▸ What is needed
Output only the lines from the one holding "y = side * (WIDTH" to the end of the data below, please, copied exactly.

(Data supplied Opens)

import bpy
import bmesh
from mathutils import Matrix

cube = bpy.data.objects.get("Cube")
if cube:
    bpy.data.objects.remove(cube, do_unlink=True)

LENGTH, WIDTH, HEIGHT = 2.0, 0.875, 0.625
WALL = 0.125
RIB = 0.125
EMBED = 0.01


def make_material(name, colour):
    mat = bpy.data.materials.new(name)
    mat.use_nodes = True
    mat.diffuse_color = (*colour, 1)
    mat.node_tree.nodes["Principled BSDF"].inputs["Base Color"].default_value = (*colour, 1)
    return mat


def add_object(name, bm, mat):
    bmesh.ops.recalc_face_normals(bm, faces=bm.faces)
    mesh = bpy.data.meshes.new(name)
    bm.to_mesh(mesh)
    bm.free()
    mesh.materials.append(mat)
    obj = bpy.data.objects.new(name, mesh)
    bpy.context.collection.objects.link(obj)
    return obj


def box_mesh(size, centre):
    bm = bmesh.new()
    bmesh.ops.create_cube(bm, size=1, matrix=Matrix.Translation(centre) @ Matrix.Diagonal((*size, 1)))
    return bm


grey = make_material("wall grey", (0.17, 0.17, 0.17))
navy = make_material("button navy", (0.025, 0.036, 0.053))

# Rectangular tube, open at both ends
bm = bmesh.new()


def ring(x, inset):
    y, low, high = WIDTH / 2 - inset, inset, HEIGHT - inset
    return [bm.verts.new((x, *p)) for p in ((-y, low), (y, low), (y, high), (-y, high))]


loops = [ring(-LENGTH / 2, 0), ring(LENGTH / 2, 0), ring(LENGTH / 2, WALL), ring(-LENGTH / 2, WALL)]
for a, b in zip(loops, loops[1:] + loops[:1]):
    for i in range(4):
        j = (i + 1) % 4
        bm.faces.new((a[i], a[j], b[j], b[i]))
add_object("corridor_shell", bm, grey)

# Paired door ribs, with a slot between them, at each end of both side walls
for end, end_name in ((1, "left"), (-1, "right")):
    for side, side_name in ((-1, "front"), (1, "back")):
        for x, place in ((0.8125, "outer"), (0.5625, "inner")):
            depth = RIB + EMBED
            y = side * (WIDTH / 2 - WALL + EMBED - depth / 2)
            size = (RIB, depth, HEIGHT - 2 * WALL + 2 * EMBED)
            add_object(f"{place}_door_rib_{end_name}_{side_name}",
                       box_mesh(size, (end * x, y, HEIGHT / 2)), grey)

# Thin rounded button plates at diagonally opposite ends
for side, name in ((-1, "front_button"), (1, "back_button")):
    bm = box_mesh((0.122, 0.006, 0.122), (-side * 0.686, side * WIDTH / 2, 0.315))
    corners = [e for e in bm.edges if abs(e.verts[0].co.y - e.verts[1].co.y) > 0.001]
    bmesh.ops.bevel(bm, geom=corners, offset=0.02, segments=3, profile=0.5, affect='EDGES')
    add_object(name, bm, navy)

(Data supplied Closes)

▸ Exercise output
            y = side * (WIDTH / 2 - WALL + EMBED - depth / 2)
            size = (RIB, depth, HEIGHT - 2 * WALL + 2 * EMBED)
            add_object(f"{place}_door_rib_{end_name}_{side_name}",
                       box_mesh(size, (end * x, y, HEIGHT / 2)), grey)

# Thin rounded button plates at diagonally opposite ends
for side, name in ((-1, "front_button"), (1, "back_button")):
    bm = box_mesh((0.122, 0.006, 0.122), (-side * 0.686, side * WIDTH / 2, 0.315))
    corners = [e for e in bm.edges if abs(e.verts[0].co.y - e.verts[1].co.y) > 0.001]
    bmesh.ops.bevel(bm, geom=corners, offset=0.02, segments=3, profile=0.5, affect='EDGES')
    add_object(name, bm, navy)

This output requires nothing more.